Customer expectations in rural India are evolving and experiences are being compared across categories. JD Power’s 2017 India Tractor Product Performance Index and Customer Service Index studies reveal that as rural consumption shifts from necessities to premium products—cars, two-wheelers, TV and smartphones—tractor OEMs and dealers need to shed their beliefs on how to approach this customer segment. Value propositions to attract these new-age buyers need to focus not only on the product’s functional benefits, but also on addressing the requirements pertaining to the nature of application, type of land or soil, variety of implements used and individual needs of a particular demographic segment. Although rural incomes rely heavily on agricultural cycles and the customer remains price-conscious, low purchase prices are no longer the main driver for new product consideration.
As tolerance levels towards poor quality of products and services plunge, tractor OEMs and dealers need to work to win back customers’ trust. Service defection rates are rising among tractor owners. Such customers are gravitating towards unauthorised or local servicing options even within the warranty period. Reaching, acquiring and retaining today’s rural customers hinges on the adoption of unique tactics targeted at transforming customers’ day-to-day interactions with the brand.

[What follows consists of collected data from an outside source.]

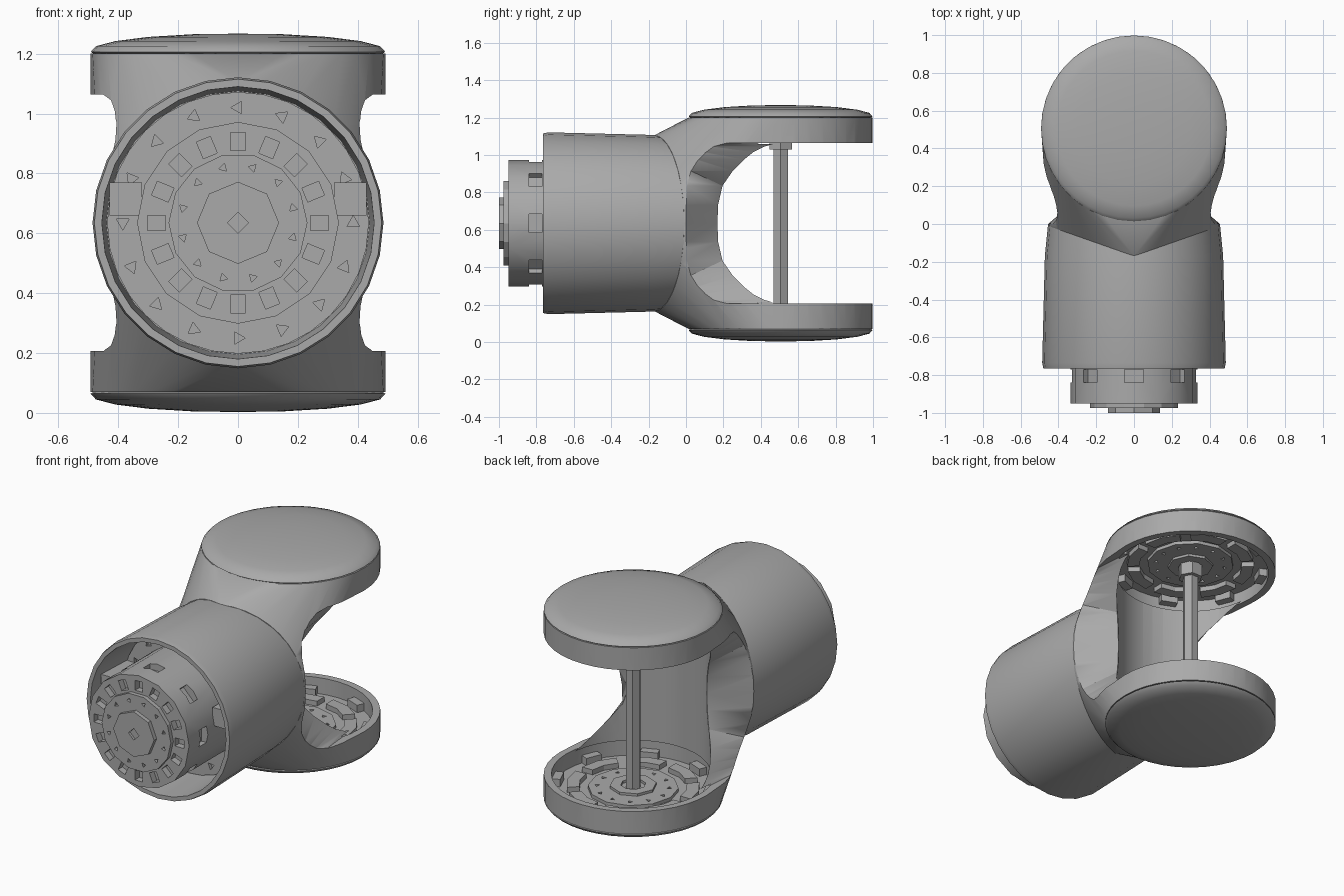
import bpy, bmesh
from math import sin, cos, pi, radians, sqrt
from mathutils import Matrix

if "Cube" in bpy.data.objects:
    bpy.data.objects.remove(bpy.data.objects["Cube"])

grey = bpy.data.materials.new("plain_grey")
grey.use_nodes = True
COLOUR = (0.4, 0.4, 0.4, 1)
grey.diffuse_color = COLOUR
grey.node_tree.nodes["Principled BSDF"].inputs["Base Color"].default_value = COLOUR

MID = 0.635          # height of the barrel axis
PIN_Y = 0.506        # fork pin position
FORK_R = 0.492
BORE_R = 0.425
TO_FRONT = Matrix.Translation((0, 0, MID)) @ Matrix.Rotation(pi / 2, 4, 'X')
TO_PIN = Matrix.Translation((0, PIN_Y, 0))
MIRROR = Matrix.Translation((0, 0, 2 * MID)) @ Matrix.Scale(-1, 4, (0, 0, 1))


def finish(name, bm, matrix=Matrix()):
    bmesh.ops.transform(bm, matrix=matrix, verts=bm.verts)
    bmesh.ops.recalc_face_normals(bm, faces=bm.faces)
    mesh = bpy.data.meshes.new(name)
    bm.to_mesh(mesh)
    bm.free()
    mesh.materials.append(grey)
    obj = bpy.data.objects.new(name, mesh)
    bpy.context.collection.objects.link(obj)
    return obj


def shade(obj, angle=30):
    obj.data.shade_smooth()
    obj.data.set_sharp_from_angle(angle=radians(angle))
    return obj


def lathe(name, profile, sides, matrix):
    """Turn a (radius, height) profile around local z."""
    bm = bmesh.new()
    rings = [[bm.verts.new((r * cos(2 * pi * i / sides), r * sin(2 * pi * i / sides), h))
              for i in range(sides)] if r else [bm.verts.new((0, 0, h))] for r, h in profile]
    for a, b in zip(rings, rings[1:]):
        for i in range(sides):
            j = (i + 1) % sides
            quad = [a[i % len(a)], a[j % len(a)], b[j % len(b)], b[i % len(b)]]
            bm.faces.new(list(dict.fromkeys(quad)))
    bmesh.ops.remove_doubles(bm, verts=bm.verts, dist=1e-5)
    return finish(name, bm, matrix)


def disc(name, radius, low, high, sides, matrix):
    return lathe(name, [(0, low), (radius, low), (radius, high), (0, high)], sides, matrix)


def tube(name, inner, outer, low, high, sides, matrix):
    return lathe(name, [(inner, low), (outer, low), (outer, high), (inner, high), (inner, low)],
                 sides, matrix)


def ring_of(name, count, radius, matrix, height, size=None, pit=0.02, phase=0.0):
    """Circle of boxes (size given) or three-sided pits."""
    bm = bmesh.new()
    for i in range(count):
        turn = Matrix.Rotation(2 * pi * (i + phase) / count, 4, 'Z')
        place = turn @ Matrix.Translation((radius, 0, height))
        if size:
            bmesh.ops.create_cube(bm, size=1, matrix=place @ Matrix.Diagonal((*size, 1)))
        else:
            bmesh.ops.create_cone(bm, cap_ends=True, segments=3, radius1=pit, radius2=pit,
                                  depth=0.04, matrix=place)
    return finish(name, bm, matrix)


def cut(obj, *cutters):
    for c in cutters:
        mod = obj.modifiers.new("cut", 'BOOLEAN')
        mod.operation, mod.solver, mod.object = 'DIFFERENCE', 'EXACT', c
    graph = bpy.context.evaluated_depsgraph_get()
    mesh = bpy.data.meshes.new_from_object(obj.evaluated_get(graph))
    obj.modifiers.clear()
    obj.data = mesh
    for c in cutters:
        bpy.data.objects.remove(c)
    return obj


# Barrel with a deep recessed front
shade(lathe("barrel", [(0, 0), (.455, 0), (.472, .17), (.486, .735), (.48, .765), (.455, .765),
                       (.44, .44), (0, .44)], 28, TO_FRONT))

# Fork body: barrel end blended into an upright drum
bm = bmesh.new()
N = 40
for i in range(N):
    c, s = cos(2 * pi * i / N), sin(2 * pi * i / N)
    bm.verts.new((.455 * c, -.17 + .16 * abs(c), MID + .47 * s))
    bm.verts.new((.453 * c, 0, MID + .47 * s))
    for z in (.07, 1.2):
        bm.verts.new((FORK_R * c, PIN_Y + FORK_R * s, z))
bmesh.ops.convex_hull(bm, input=bm.verts)
body = finish("fork_body", bm)

# Scoop that opens the sides and narrows the waist:
# (height from axis, outer x, outer y, inner y, waist x)
half = [(0, .455, 0, .168, .48), (.1, .45, 0, .172, .475), (.2, .425, .005, .195, .45),
        (.28, .41, .025, .25, .425), (.34, .41, .05, .31, .42), (.38, .415, .085, .36, .425),
        (.41, .425, .135, .42, .445), (.428, .45, .2, .48, .48)]
rows = [(-t, *rest) for t, *rest in reversed(half)] + half[1:]
bm = bmesh.new()
loops = []
for t, xo, yo, yi, waist in rows:
    xi = sqrt(BORE_R ** 2 - (PIN_Y - yi) ** 2) + .001
    side = [(xi, yi), (xo, yo), (waist, -.1), (1, -.1), (1, 1.3)]
    outline = side + [(-x, y) for x, y in reversed(side)]
    loops.append([bm.verts.new((x, y, MID + t)) for x, y in outline])
for a, b in zip(loops, loops[1:]):
    for i in range(len(a)):
        j = (i + 1) % len(a)
        bm.faces.new((a[i], a[j], b[j], b[i]))
for end in (loops[0], loops[-1]):
    bm.faces.new(end)
bmesh.ops.triangulate(bm, faces=bm.faces)
scoop = finish("scoop_cutter", bm)
bore = disc("bore_cutter", BORE_R, .15, 2 * MID - .15, 40, TO_PIN)
recesses = [disc("recess_cutter", .45, .11, .212, 40, TO_PIN),
            disc("recess_cutter", .45, 2 * MID - .212, 2 * MID - .13, 40, TO_PIN)]
shade(cut(body, scoop, bore, *recesses), 35)

# Parts repeated at the bottom and top of the fork, on floors of given depth
for level, flip, base in (("bottom", Matrix(), .11), ("top", MIRROR, .13)):
    m = flip @ TO_PIN
    shade(lathe(level + "_cap", [(0, .075), (.475, .075), (.492, .064), (.475, .045),
                                 (.41, .028), (.3, .014), (.15, .005), (0, .003)], 36, m), 50)
    # Broken raised ring
    ring = tube(level + "_raised_ring", .3, .37, base - .01, base + .03, 16, m)
    cut(ring, ring_of("gap_cutter", 8, .335, m, base + .01, (.12, .06, .1)))
    # Perforated plate and pin seat
    plate = disc(level + "_plate", .25, base - .01, base + .02, 12, m)
    cut(plate, ring_of("pit_cutter", 12, .2, m, base + .02, pit=.016))
    tube(level + "_pin_seat", .07, .13, base + .01, base + .035, 8, m)
    ring_of(level + "_wall_tabs", 8, .425, m, base + .02, (.05, .1, .05), phase=.5)

# Upright pin and its upper collar
disc("pin", .045, .1, 1.1, 6, TO_PIN)
disc("pin_collar", .07, 1.03, 1.15, 6, TO_PIN)

# Recess floor with pits
floor = tube("recess_floor", .3, .437, .43, .47, 32, TO_FRONT)
cut(floor, ring_of("pit_cutter", 16, .385, TO_FRONT, .47, pit=.024))

# Side keys in the recess
for name, x in (("left_key", .375), ("right_key", -.375)):
    bm = bmesh.new()
    bmesh.ops.create_cube(bm, size=1, matrix=Matrix.Translation((x, -.58, .715))
                          @ Matrix.Diagonal((.11, .24, .11, 1)))
    finish(name, bm)

# Connector plug with side windows and face sockets
plug = disc("connector_plug", .337, .43, .95, 16, TO_FRONT)
cut(plug, ring_of("window_cutter", 8, .33, TO_FRONT, .805, (.07, .1, .07)),
    ring_of("socket_cutter", 16, .272, TO_FRONT, .95, (.06, .05, .08)))
shade(plug, 25)

# Stepped front face
face = disc("connector_face", .232, .94, .975, 14, TO_FRONT)
cut(face, ring_of("pit_cutter", 12, .19, TO_FRONT, .975, pit=.015, phase=.5))
hub = disc("connector_hub", .137, .97, 1.0, 8, TO_FRONT)
cut(hub, disc("hub_hole_cutter", .035, .985, 1.1, 4, TO_FRONT))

While tractor manufacturers improving product mix, their dealer network can assist them in brand-building efforts by instituting some key measures at every customer touchpoint, including pre-sale, at the point of sale, while initiating the service, and even post-servicing or repair. They can support the OEMs by maximising the value offering to the end-user.
Tractor OEMs and dealers also need to find unique ways to promote their products. Their offerings should make it easier for farmers to choose the right model based on specific requirements. One way is detailed demonstrations that explain product features and specifications, and educate customers on the correct usage of tractors for respective applications. In fact, our study found that customers who received a demonstration record a lower incidence of problems (47%) with their tractors, compared to those who did not (52%). Despite the benefits, however, the data shows that the frequency of offering demonstrations has dropped from 72% in 2016 to 61% this year. In order to reap a bountiful harvest for their business, dealers need to go the extra mile to assure customers of the brand’s continued support.
Dealers should not only be willing to accommodate repair and servicing schedules as per customers’ convenience, and on-site where necessary, but should also contact tractor owners to remind them when their service visit is due. But this is not a common practice, with only 7% of tractor owners stating that their dealer contacted them to arrange for a routine service appointment, down from 13% last year. Lastly, success in this challenging sector requires the players to shift focus from aggressive selling and maximising short-term revenue, to providing farmers with the highest return on their investment. This will eventually help them establish credibility and scale-up profitably by creating a differentiated position in customers’ mind space.
An example of providing such an elevated service experience is returning the tractor to customers in a cleaner condition after servicing. Again, just 35% of tractor owners surveyed in this year’s study state that their tractor was returned in a condition that was cleaner than when they took it in for servicing, a decrease of 6% from 2015. With rural India being increasingly shaped by urban sensibilities and customers in the hinterland being exposed to higher quality of products and services, experiences in one industry are being effectively displaced by experiences in another. To manage these liquid customer expectations, the tractor industry needs to better understand their target audience whose experiences are being shaped by their interactions across sectors.
By Yukti Arora